WHAT YOU WILL DO - Write out every entry once more, character for character.

.....

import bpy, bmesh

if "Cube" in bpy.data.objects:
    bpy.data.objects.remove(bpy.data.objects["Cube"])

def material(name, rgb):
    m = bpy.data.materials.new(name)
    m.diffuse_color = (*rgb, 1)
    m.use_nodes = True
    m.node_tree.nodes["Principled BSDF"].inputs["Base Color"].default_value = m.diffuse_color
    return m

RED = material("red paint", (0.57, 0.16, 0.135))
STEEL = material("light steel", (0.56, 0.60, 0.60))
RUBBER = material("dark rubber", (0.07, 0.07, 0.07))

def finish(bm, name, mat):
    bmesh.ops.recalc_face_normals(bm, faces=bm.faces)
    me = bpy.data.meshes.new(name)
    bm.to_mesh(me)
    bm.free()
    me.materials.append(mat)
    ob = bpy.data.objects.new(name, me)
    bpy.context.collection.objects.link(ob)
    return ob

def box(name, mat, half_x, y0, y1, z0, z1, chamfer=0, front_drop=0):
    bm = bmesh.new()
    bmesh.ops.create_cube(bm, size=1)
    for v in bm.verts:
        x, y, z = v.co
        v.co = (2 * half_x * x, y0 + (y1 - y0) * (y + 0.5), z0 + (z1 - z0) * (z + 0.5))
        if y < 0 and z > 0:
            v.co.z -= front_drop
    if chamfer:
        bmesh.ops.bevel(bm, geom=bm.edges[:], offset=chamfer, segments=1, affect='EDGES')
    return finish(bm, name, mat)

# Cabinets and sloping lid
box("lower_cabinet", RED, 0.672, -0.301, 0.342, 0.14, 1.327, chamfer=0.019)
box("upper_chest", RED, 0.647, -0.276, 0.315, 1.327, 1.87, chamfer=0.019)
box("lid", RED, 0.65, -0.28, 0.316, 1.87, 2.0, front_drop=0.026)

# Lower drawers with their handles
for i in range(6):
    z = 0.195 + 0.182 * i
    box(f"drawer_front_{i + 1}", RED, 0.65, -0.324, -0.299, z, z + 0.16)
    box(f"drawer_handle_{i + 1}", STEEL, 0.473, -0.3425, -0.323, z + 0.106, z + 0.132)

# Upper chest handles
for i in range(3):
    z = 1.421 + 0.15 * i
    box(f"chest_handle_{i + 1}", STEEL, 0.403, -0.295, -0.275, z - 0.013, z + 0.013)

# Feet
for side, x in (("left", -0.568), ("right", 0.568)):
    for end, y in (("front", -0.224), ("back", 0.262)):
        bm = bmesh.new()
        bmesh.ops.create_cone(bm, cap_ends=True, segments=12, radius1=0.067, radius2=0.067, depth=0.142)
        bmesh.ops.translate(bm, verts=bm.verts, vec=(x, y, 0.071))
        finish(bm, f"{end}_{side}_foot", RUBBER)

.....

TASK OUTPUT -
import bpy, bmesh

if "Cube" in bpy.data.objects:
    bpy.data.objects.remove(bpy.data.objects["Cube"])

def material(name, rgb):
    m = bpy.data.materials.new(name)
    m.diffuse_color = (*rgb, 1)
    m.use_nodes = True
    m.node_tree.nodes["Principled BSDF"].inputs["Base Color"].default_value = m.diffuse_color
    return m

RED = material("red paint", (0.57, 0.16, 0.135))
STEEL = material("light steel", (0.56, 0.60, 0.60))
RUBBER = material("dark rubber", (0.07, 0.07, 0.07))

def finish(bm, name, mat):
    bmesh.ops.recalc_face_normals(bm, faces=bm.faces)
    me = bpy.data.meshes.new(name)
    bm.to_mesh(me)
    bm.free()
    me.materials.append(mat)
    ob = bpy.data.objects.new(name, me)
    bpy.context.collection.objects.link(ob)
    return ob

def box(name, mat, half_x, y0, y1, z0, z1, chamfer=0, front_drop=0):
    bm = bmesh.new()
    bmesh.ops.create_cube(bm, size=1)
    for v in bm.verts:
        x, y, z = v.co
        v.co = (2 * half_x * x, y0 + (y1 - y0) * (y + 0.5), z0 + (z1 - z0) * (z + 0.5))
        if y < 0 and z > 0:
            v.co.z -= front_drop
    if chamfer:
        bmesh.ops.bevel(bm, geom=bm.edges[:], offset=chamfer, segments=1, affect='EDGES')
    return finish(bm, name, mat)

# Cabinets and sloping lid
box("lower_cabinet", RED, 0.672, -0.301, 0.342, 0.14, 1.327, chamfer=0.019)
box("upper_chest", RED, 0.647, -0.276, 0.315, 1.327, 1.87, chamfer=0.019)
box("lid", RED, 0.65, -0.28, 0.316, 1.87, 2.0, front_drop=0.026)

# Lower drawers with their handles
for i in range(6):
    z = 0.195 + 0.182 * i
    box(f"drawer_front_{i + 1}", RED, 0.65, -0.324, -0.299, z, z + 0.16)
    box(f"drawer_handle_{i + 1}", STEEL, 0.473, -0.3425, -0.323, z + 0.106, z + 0.132)

# Upper chest handles
for i in range(3):
    z = 1.421 + 0.15 * i
    box(f"chest_handle_{i + 1}", STEEL, 0.403, -0.295, -0.275, z - 0.013, z + 0.013)

# Feet
for side, x in (("left", -0.568), ("right", 0.568)):
    for end, y in (("front", -0.224), ("back", 0.262)):
        bm = bmesh.new()
        bmesh.ops.create_cone(bm, cap_ends=True, segments=12, radius1=0.067, radius2=0.067, depth=0.142)
        bmesh.ops.translate(bm, verts=bm.verts, vec=(x, y, 0.071))
        finish(bm, f"{end}_{side}_foot", RUBBER)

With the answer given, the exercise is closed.